“●A slight wag-with each swing of only small breadth-is usually seen during greetings as a tentative "Hello there," or a hopeful "I'm here."


●A broad wag is friendly; "I am not challenging or threatening you." This can alsomean, "I'm pleased," which is the closest to the popular concept of the happiness wag, especially if the tail seems to drag the hips with it.


●A slow wag with tail at 'half-mast' is less social than most other tail signals. Generally speaking slow wags, with the tail in neither a particularly dominant (high) nor a submissive (low) position, are signs of insecurity.


●Tiny, high-speed movements, that give the impression of the tail vibrating, are signs the dog is about to do something - usually run or fight. If the tail is held high while vibrating, it is most likely an active threat.”


Now come to the direction. According to neuroscientists who collaborated with veterinarians at the University of Trieste in Italy, and the University of Bari, when dogs feel positive about something or someone, their tails wag more to the right side of their rear ends, and when they have negative feelings, their tail wagging is biased to the left. In experiments, “When the dogs saw their owners, their tails all wagged vigorously with a bias to the right side of their bodies, while an unfamiliar human caused their tails to wag moderately to the right. Looking at the cat, the dogs' tails again wagged more to the right but more slowly and with restrained movements. However the sight of an aggressive, unfamiliar dog caused their tails to wag with a bias to the left side of their bodies.”


In most animals including birds, frogs, humans, the left brain is associated with love, safety, calm, serenity and a slow heart rate. The left brain controls the right ride of the body so the movements show on the right side. The right brain is connected with withdrawal, fear, depression, energy expenditure, a rapid heart rate and an affected digestive system, so the movements show on the left. Happiness: right wag. Unhappiness: left wag.

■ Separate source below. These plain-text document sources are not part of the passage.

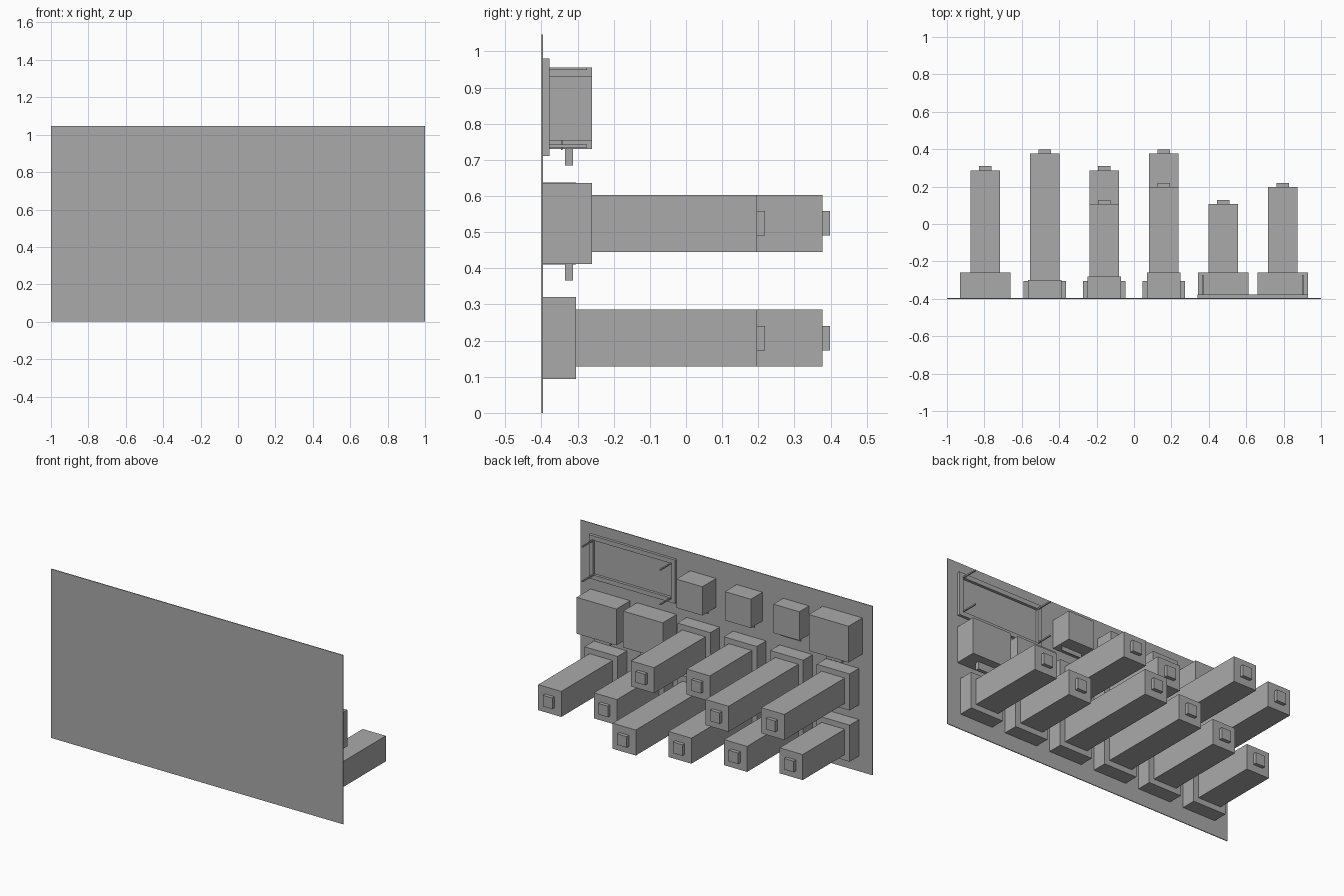
import bpy

cube = bpy.data.objects.get("Cube")
if cube:
    bpy.data.objects.remove(cube, do_unlink=True)

grey = bpy.data.materials.new("plain grey")
grey.use_nodes = True
grey.diffuse_color = (0.4, 0.4, 0.4, 1)
grey.node_tree.nodes["Principled BSDF"].inputs["Base Color"].default_value = (0.4, 0.4, 0.4, 1)


def box(name, x, y, z):
    """Box spanning three (low, high) ranges."""
    bpy.ops.mesh.primitive_cube_add(size=1)
    ob = bpy.context.object
    ob.name = name
    ob.location = [(a + b) / 2 for a, b in (x, y, z)]
    ob.scale = [b - a for a, b in (x, y, z)]
    bpy.ops.object.transform_apply(location=True, rotation=True, scale=True)
    ob.data.materials.append(grey)
    return ob


def around(centre, size):
    return centre - size / 2, centre + size / 2


BACK = -0.395                      # rear surface of the panel
LOW, MID, TOP = 0.207, 0.524, 0.843  # row heights


def column(i):
    return -0.795 + 0.318 * i


def plunger_switch(i, z, end):
    """Square base, long body and small end button."""
    x = column(i)
    box("switch_base", around(x, 0.226), (BACK, -0.304), around(z, 0.226))
    box("switch_body", around(x, 0.158), (-0.304, end), around(z, 0.158))
    box("switch_button", around(x, 0.065), (end, end + 0.022), around(z, 0.068))


def large_housing(i, z):
    """Wide housing with a tab underneath."""
    x = column(i)
    box("large_housing", around(x, 0.272), (BACK, -0.26), around(z, 0.225))
    box("housing_tab", around(x, 0.11), (-0.335, -0.312), (z - 0.158, z - 0.112))


def small_housing(i, z, end):
    """Square housing with a thin pin plate underneath."""
    x = column(i)
    box("small_housing", around(x, 0.178), (BACK, end), around(z, 0.178))
    box("pin_plate", around(x, 0.14), (-0.346, -0.341), (z - 0.116, z - 0.089))


# Thin mounting panel
box("panel", (-1, 1), (-0.4, BACK), (0, 1.046))

# Lower and middle switch rows
for i, end in enumerate((0.11, 0.2, 0.29, 0.38, 0.11, 0.2)):
    plunger_switch(i, LOW, end - 0.003)
for i, end in enumerate((0.29, 0.38, 0.11, 0.2)):
    plunger_switch(i, MID, end - 0.003)

# Housings
for i, z in ((4, MID), (5, MID), (0, TOP)):
    large_housing(i, z)
for i, end in ((1, -0.30), (2, -0.28), (3, -0.26)):
    small_housing(i, TOP, end)

# Display frame: four rails and a thin post at each inner corner
left, right, bottom, top, rim = 0.34, 0.93, 0.71, 0.98, 0.028
depth = (BACK, -0.378)
for z in (bottom, top - rim):
    box("frame_rail", (left, right), depth, (z, z + rim))
for x in (left, right - rim):
    box("frame_stile", (x, x + rim), depth, (bottom + rim, top - rim))
for x in (left + rim, right - rim):
    for z in (bottom + rim, top - rim):
        box("frame_post", around(x, 0.008), (BACK, -0.274), around(z, 0.008))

If your dog’s tail is cut to a short stub you and he are going to have problems in communication. Firstly, other dogs will be suspicious of your dog because they cannot see the tail positions and so have no idea what to expect. Some actually will snap and growl at your dog. Trainers will confirm that dogs with cut tails are twice as likely to have aggressive encounters as dogs with normal tails. To add to the problem dogs designed for guarding like like Dobermans, Boxers and Rottweilers have their tails cut. But even gentler dogs have a problem. According to the Scientific Journal Behaviour, researchers of the University of British Columbia designed a robot dog, medium sized, looking like a Labrador which is a non aggressive dog. It could be fitted with a 12 inch long tail or a 3.5 inch short stubby tail and this tail's movements could be remotely controlled. When the long tail started wagging, other dogs approached it in a friendly manner. When the tail was upright and motionless (threat), other dogs avoided it. Which meant that dogs were reading the signals. However when the short tail came on, the other dogs were very guarded and approached hesitantly whether or not the stub of a tail wagged or not. Which means they had problems with the message.


Docking a tail is like cutting off a human’s tongue. Perhaps even worse, because a human may communicate with his hands and eyes or write, but a dog is then cut off from all his species forever.

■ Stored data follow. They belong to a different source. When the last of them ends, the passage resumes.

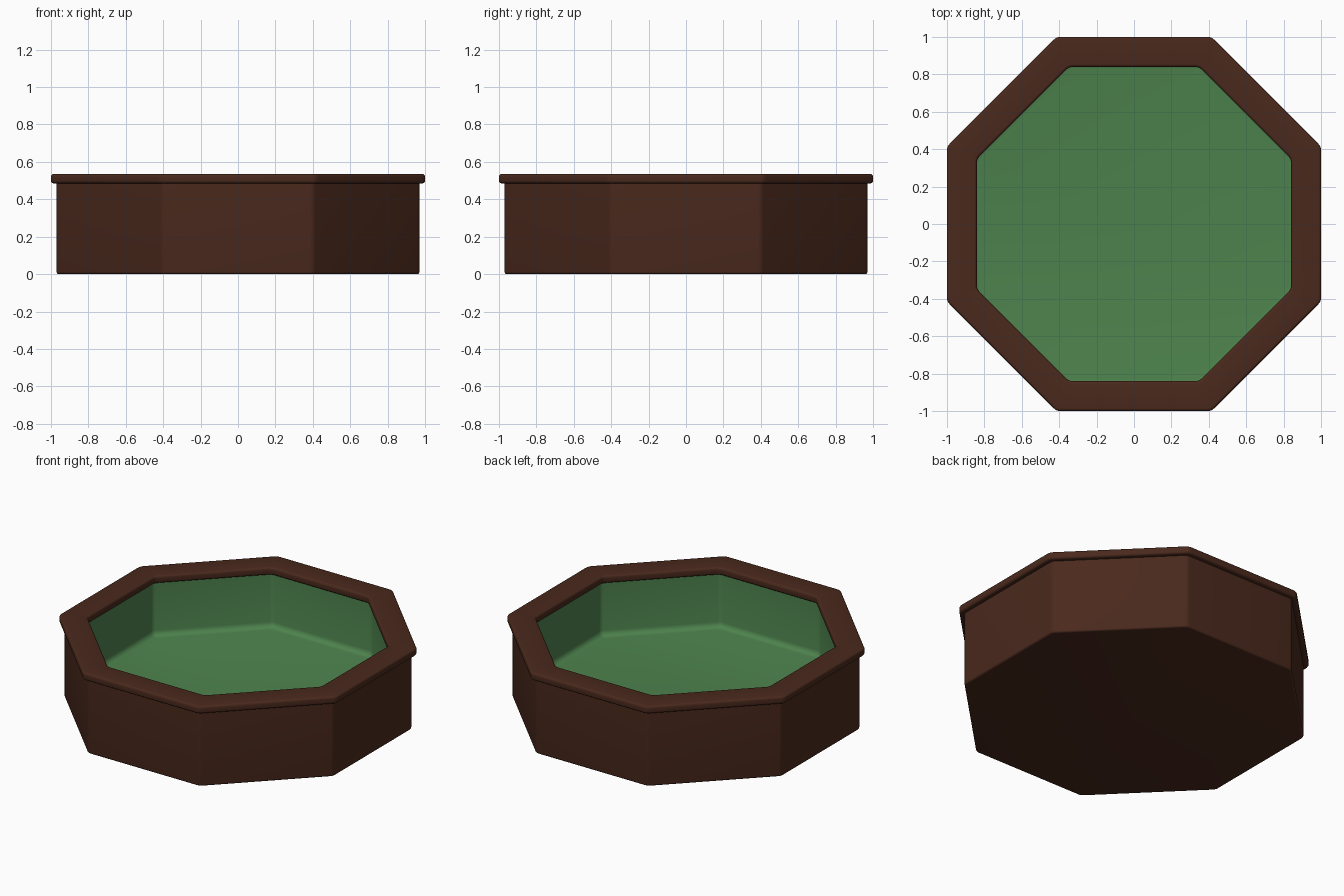
import bpy, bmesh
from math import pi, cos, sin, radians

if "Cube" in bpy.data.objects:
    bpy.data.objects.remove(bpy.data.objects["Cube"])


def material(name, rgb):
    m = bpy.data.materials.new(name)
    m.diffuse_color = (*rgb, 1)
    m.use_nodes = True
    m.node_tree.nodes["Principled BSDF"].inputs["Base Color"].default_value = m.diffuse_color
    return m


def octagon(a, r, segs=4):
    """Octagon with flat sides at distance a and corners rounded by radius r."""
    pts = []
    for k in range(8):
        c = pi / 8 + k * pi / 4
        d = (a - r) / cos(pi / 8)
        for i in range(segs + 1):
            t = c - pi / 8 + i * pi / 4 / segs
            pts.append((d * cos(c) + r * cos(t), d * sin(c) + r * sin(t)))
    return pts


def arc(cx, cz, r, start, end, segs=4):
    """Quarter-round points for a profile."""
    return [(cx + r * cos(radians(start + (end - start) * i / segs)),
             cz + r * sin(radians(start + (end - start) * i / segs))) for i in range(segs + 1)]


def sweep(name, profile, corner, mat, closed=False):
    """Carry a (distance, height) profile round the octagon."""
    bm = bmesh.new()
    loops = [[bm.verts.new((x, y, z)) for x, y in octagon(a, corner)] for a, z in profile]
    n = len(loops[0])
    pairs = list(zip(loops, loops[1:]))
    if closed:
        pairs.append((loops[-1], loops[0]))
    else:
        bm.faces.new(loops[0])
        bm.faces.new(loops[-1])
    for lo, hi in pairs:
        for i in range(n):
            j = (i + 1) % n
            bm.faces.new((lo[i], lo[j], hi[j], hi[i]))
    bmesh.ops.recalc_face_normals(bm, faces=bm.faces)
    mesh = bpy.data.meshes.new(name)
    bm.to_mesh(mesh)
    bm.free()
    mesh.materials.append(mat)
    ob = bpy.data.objects.new(name, mesh)
    bpy.context.collection.objects.link(ob)
    bpy.ops.object.select_all(action='DESELECT')
    ob.select_set(True)
    bpy.context.view_layer.objects.active = ob
    bpy.ops.object.shade_smooth_by_angle(angle=radians(30))
    return ob


wood = material("dark_wood", (0.068, 0.022, 0.012))
felt = material("green_felt", (0.075, 0.225, 0.075))

# Hollow wooden tray body
sweep("tray_body",
      arc(0.958, 0.012, 0.012, -90, 0) + [(0.97, 0.495), (0.88, 0.495), (0.88, 0.12)],
      0.04, wood)

# Overhanging rounded rim
b, lo, hi, inner, outer = 0.014, 0.485, 0.535, 0.84, 1.0
sweep("tray_rim",
      arc(outer - b, lo + b, b, -90, 0) + arc(outer - b, hi - b, b, 0, 90)
      + arc(inner + b, hi - b, b, 90, 180) + arc(inner + b, lo + b, b, 180, 270),
      0.05, wood, closed=True)

# Felt lining with a filleted floor edge
sweep("felt_lining",
      [(0.885, 0.11), (0.885, 0.49), (0.865, 0.49)] + arc(0.83, 0.17, 0.035, 0, -90),
      0.04, felt)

Maneka Sanjay Gandhi


Pl. add: To join the animal welfare movement contact gandhim@nic.in, www.peopleforanimalsindia.org

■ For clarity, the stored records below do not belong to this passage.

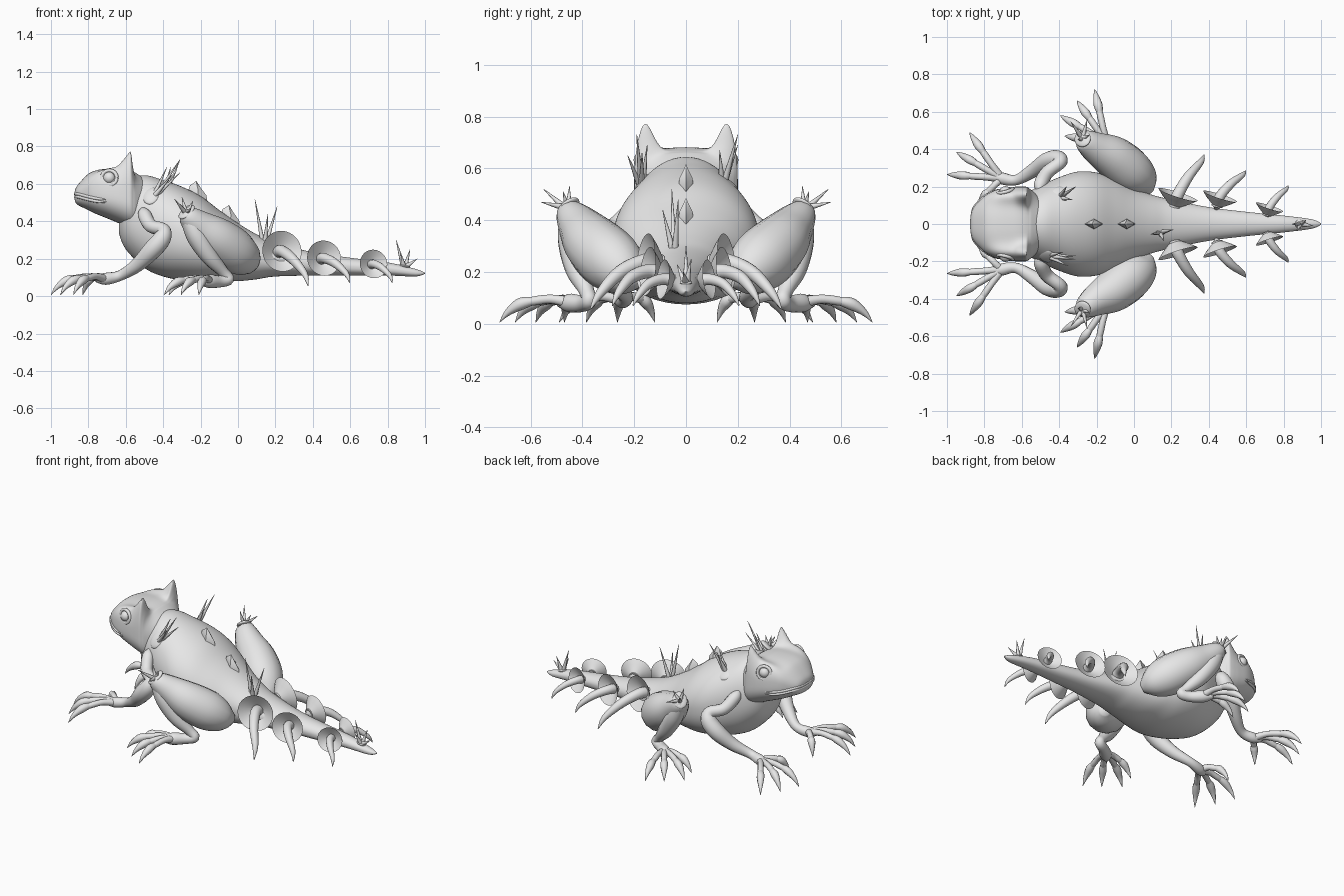
import bpy, bmesh, math
from mathutils import Vector, Matrix

cube = bpy.data.objects.get("Cube")
if cube:
    bpy.data.objects.remove(cube, do_unlink=True)

skin = bpy.data.materials.new("pale grey skin")
skin.use_nodes = True
skin.diffuse_color = (0.8, 0.8, 0.8, 1)
skin.node_tree.nodes["Principled BSDF"].inputs["Base Color"].default_value = skin.diffuse_color


def finish(name, bm, mirrored):
    """Turn a bmesh into a smooth object, optionally mirrored across the spine."""
    bmesh.ops.recalc_face_normals(bm, faces=bm.faces)
    for face in bm.faces:
        face.smooth = True
    mesh = bpy.data.meshes.new(name)
    bm.to_mesh(mesh)
    bm.free()
    mesh.set_sharp_from_angle(angle=math.radians(50))
    mesh.materials.append(skin)
    obj = bpy.data.objects.new(name, mesh)
    bpy.context.collection.objects.link(obj)
    if mirrored:
        mod = obj.modifiers.new("other side", 'MIRROR')
        mod.use_axis = (False, True, False)
        mod.use_mirror_merge = False


def resample(points, steps):
    """Catmull-Rom interpolation of tuples of any length."""
    padded = [points[0]] + list(points) + [points[-1]]
    result = []
    for a, b, c, d in zip(padded, padded[1:], padded[2:], padded[3:]):
        for k in range(steps):
            t = k / steps
            result.append([q + (r - p) * t / 2 + (p - 2.5 * q + 2 * r - s / 2) * t * t
                           + (1.5 * (q - r) + (s - p) / 2) * t ** 3
                           for p, q, r, s in zip(a, b, c, d)])
    return result + [list(points[-1])]


def loft(name, rings, mirrored=False):
    """Skin a list of point rings and cap both ends."""
    bm = bmesh.new()
    loops = [[bm.verts.new(p) for p in ring] for ring in rings]
    n = len(loops[0])
    for low, high in zip(loops, loops[1:]):
        for i in range(n):
            j = (i + 1) % n
            bm.faces.new((low[i], low[j], high[j], high[i]))
    bm.faces.new(loops[0][::-1])
    bm.faces.new(loops[-1])
    finish(name, bm, mirrored)


def circle(center, u, v, radius, n):
    angles = [math.tau * i / n for i in range(n)]
    return [center + (u * math.cos(a) + v * math.sin(a)) * radius for a in angles]


def tube(name, points, mirrored=True, n=14, steps=5):
    """Sweep a round section along (x, y, z, radius) points."""
    path = resample(points, steps)
    centers = [Vector(p[:3]) for p in path]
    rings, side = [], Vector((0.13, 0.31, 0.94))
    for i, center in enumerate(centers):
        tangent = (centers[min(i + 1, len(path) - 1)] - centers[max(i - 1, 0)]).normalized()
        side = (side - tangent * side.dot(tangent)).normalized()
        rings.append(circle(center, side, tangent.cross(side), max(path[i][3], 0.001), n))
    loft(name, rings, mirrored)


def trunk(name, stations, square, n=72):
    """Skin upright sections given as (x, top, bottom, half width, height of side crests)."""
    def power(value, p):
        return math.copysign(abs(value) ** p, value)
    rings = []
    for x, top, bottom, width, *crest in resample(stations, 5):
        ring = []
        for i in range(n):
            a = math.tau * i / n
            y = width * power(math.cos(a), square)
            rise = power(math.sin(a), square if a < math.pi else 0.8)
            z = (top + bottom) / 2 + rise * (top - bottom) / 2
            if crest and rise > 0:
                z += crest[0] * rise ** 0.35 * math.exp(-((abs(y) - 0.168) / 0.05) ** 2)
            ring.append(Vector((x, y, z)))
        rings.append(ring)
    loft(name, rings)


def blob(name, center, size, direction=(0, 0, 1), mirrored=True):
    """Ellipsoid whose local z axis follows a direction."""
    bm = bmesh.new()
    turn = Vector(direction).to_track_quat('Z', 'Y').to_matrix().to_4x4()
    matrix = Matrix.Translation(center) @ turn @ Matrix.Diagonal((*size, 1))
    bmesh.ops.create_uvsphere(bm, u_segments=24, v_segments=14, radius=1, matrix=matrix)
    finish(name, bm, mirrored)


def spike_cluster(name, base, swelling, normal, tips, mirrored=False):
    """A low swelling with thin spikes growing out of it."""
    blob(name + "_base", base, (swelling * 0.8, swelling, swelling * 0.28), normal, mirrored)
    base = Vector(base)
    for tip in tips:
        tip = Vector(tip)
        root = base + (tip - base) * 0.05 + Vector((tip.x - base.x, tip.y - base.y, 0)) * 0.15
        middle = (root + tip) / 2
        tube(name + "_spike", [(*root, 0.013), (*middle, 0.007), (*tip, 0.001)], mirrored, 8, 3)


def clawed_digits(name, palm, tips, arch):
    """Thin arched digits ending in long spindle claws."""
    palm = Vector(palm)
    for tip in tips:
        tip = Vector((*tip, 0.006))
        middle, knuckle, swell, hook = (palm.lerp(tip, t) for t in (0.28, 0.52, 0.7, 0.88))
        middle.z, knuckle.z, swell.z, hook.z = arch, arch * 0.93, arch * 0.82, arch * 0.48
        tube(name + "_digit", [(*palm, 0.024), (*middle, 0.018), (*knuckle, 0.018),
                               (*swell, 0.012)], n=10)
        tube(name + "_claw", [(*knuckle, 0.014), (*swell, 0.024),
                              (*hook, 0.014), (*tip, 0.001)], n=8, steps=4)


# Body and tail
trunk("body", [
    (-.635, .46, .33, .06), (-.6, .61, .25, .145), (-.5, .645, .15, .205), (-.4, .62, .105, .25),
    (-.3, .585, .085, .28), (-.2, .535, .075, .275), (-.1, .46, .08, .24), (0, .39, .08, .19),
    (.1, .33, .09, .155), (.2, .285, .105, .13), (.4, .235, .11, .09), (.6, .205, .11, .065),
    (.8, .18, .11, .045), (.95, .145, .105, .025), (1, .125, .12, .004)], 1)

# Head with a pair of crest horns, thin lips and eyes
trunk("head", [
    (-.873, .56, .515, .03, 0), (-.86, .59, .49, .085, 0), (-.805, .65, .462, .145, .01),
    (-.76, .672, .44, .173, .03), (-.71, .68, .42, .19, .045), (-.65, .682, .395, .198, .06),
    (-.615, .68, .38, .2, .105), (-.59, .675, .37, .2, .15), (-.573, .67, .365, .198, .17),
    (-.56, .665, .36, .19, .08), (-.54, .655, .36, .175, .015), (-.46, .6, .4, .1, 0)], 0.83)
for lip, height in (("upper_lip", 0.545), ("lower_lip", 0.53)):
    tube(lip, [(-.868, 0, height, .009), (-.864, .05, height, .009), (-.851, .092, height, .009),
               (-.803, .142, height - .013, .009), (-.75, .173, height - .024, .008),
               (-.7, .188, height - .028, .002)], n=8)
eye = Vector((-0.688, 0.172, 0.632))
blob("eye", eye, (0.032, 0.032, 0.03), (-0.25, 1, 0.15))
rim = circle(eye + Vector((0, 0.005, 0)), Vector((1, 0.25, 0)), Vector((0, -0.15, 1)), 0.04, 16)
tube("eyelid", [(*p, 0.01) for p in rim + rim[:1]], n=8, steps=2)

# Forelegs and hands
tube("foreleg", [
    (-.505, .18, .465, .015), (-.5, .21, .435, .036), (-.465, .275, .375, .036),
    (-.40, .325, .355, .036), (-.405, .345, .31, .048), (-.46, .335, .245, .05),
    (-.54, .285, .165, .038), (-.63, .235, .11, .028), (-.71, .245, .092, .032),
    (-.76, .265, .09, .015)])
clawed_digits("hand", (-.71, .245, .09),
              [(-.88, .49), (-.95, .385), (-1, .265), (-.83, .12)], 0.105)

# Hind legs and feet
tube("thigh", [
    (-.29, .455, .45, .02), (-.27, .45, .43, .055), (-.2, .405, .37, .088), (-.11, .355, .305, .115),
    (-.02, .285, .24, .12), (.045, .225, .195, .09), (.08, .17, .17, .03)])
tube("shin", [
    (-.27, .45, .42, .04), (-.22, .44, .32, .055), (-.15, .42, .21, .046), (-.08, .385, .13, .03),
    (-.05, .375, .09, .03), (-.1, .4, .078, .032), (-.16, .45, .08, .036),
    (-.2, .49, .08, .015)])
clawed_digits("foot", (-.15, .44, .08),
              [(-.21, .72), (-.305, .66), (-.395, .58), (-.37, .47)], 0.095)
blob("thigh_patch", (-.005, .365, .325), (0.03, 0.055, 0.022), (0.55, 0.6, 0.6))

# Flared cups along the tail, each holding a curved horn
for x, y, z, radius, tip in ((.235, .157, .24, .11, (.375, .37, .055)),
                             (.46, .148, .203, .095, (.598, .285, .07)),
                             (.725, .09, .172, .077, (.825, .205, .07))):
    rim_center = Vector((x, y, z))
    axis = Vector((0.3, 0.94, 0.12)).normalized()
    u = axis.cross(Vector((0, 0, 1))).normalized()
    v = axis.cross(u)
    profile = ((-.8, .06), (-.55, .3), (-.25, .72), (0, 1), (-.2, .72), (-.45, .3), (-.6, .04))
    loft("tail_cup", [circle(rim_center + axis * radius * d, u, v, radius * r, 28)
                      for d, r in profile], True)
    root = rim_center - axis * radius * 0.6
    tip = Vector(tip)
    bend = rim_center.lerp(tip, 0.4) + Vector((0, 0.01, 0.03)) * radius * 10
    late = rim_center.lerp(tip, 0.8) + Vector((0.008, 0.003, 0.025)) * radius * 10
    tube("tail_horn", [(*root, radius * .32), (*rim_center, radius * .29), (*bend, radius * .25),
                       (*late, radius * .16), (*tip, .002)])

# Diamond scutes on the spine, each drawn up to a point
for x, z, slope in ((-.215, .54, -.6), (-.04, .41, -.7)):
    along = Vector((1, 0, slope)) * 0.052
    across = Vector((0, 0.029, 0))
    loft("back_scute", [circle(Vector((x + shift, 0, z + lift)), along, across, size, 4)
                        for shift, lift, size in ((0, -.01, 1), (.002, .025, .85),
                                                  (-.004, .05, .4), (-.008, .075, .03))])

# Spike clusters
spike_cluster("near_shoulder", (-.465, -.17, .535), .055, (-0.2, -0.8, 0.6),
              [(-.31, -.19, .73), (-.35, -.225, .65), (-.38, -.15, .69), (-.31, -.17, .66)])
spike_cluster("far_shoulder", (-.4, .14, .55), .07, (0.1, 0.5, 0.85),
              [(-.31, .2, .73), (-.36, .2, .69), (-.33, .13, .67)])
spike_cluster("knee", (-.275, .455, .45), .055, (-0.5, 0.45, 0.75),
              [(-.34, .55, .52), (-.3, .45, .53), (-.25, .56, .47), (-.24, .475, .51)], True)
spike_cluster("tail_root", (.14, -.045, .285), .05, (0.4, -0.3, 0.9),
              [(.09, -.055, .52), (.21, -.03, .48), (.16, -.09, .44)])
spike_cluster("tail_end", (.89, 0, .16), .03, (0.2, 0, 1),
              [(.845, 0, .3), (.92, .02, .25), (.87, -.035, .23), (.96, -.01, .2)])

*Proper wildlife rehabilitation is an extremely biologically and ecologically responsible attitude toward all living things.*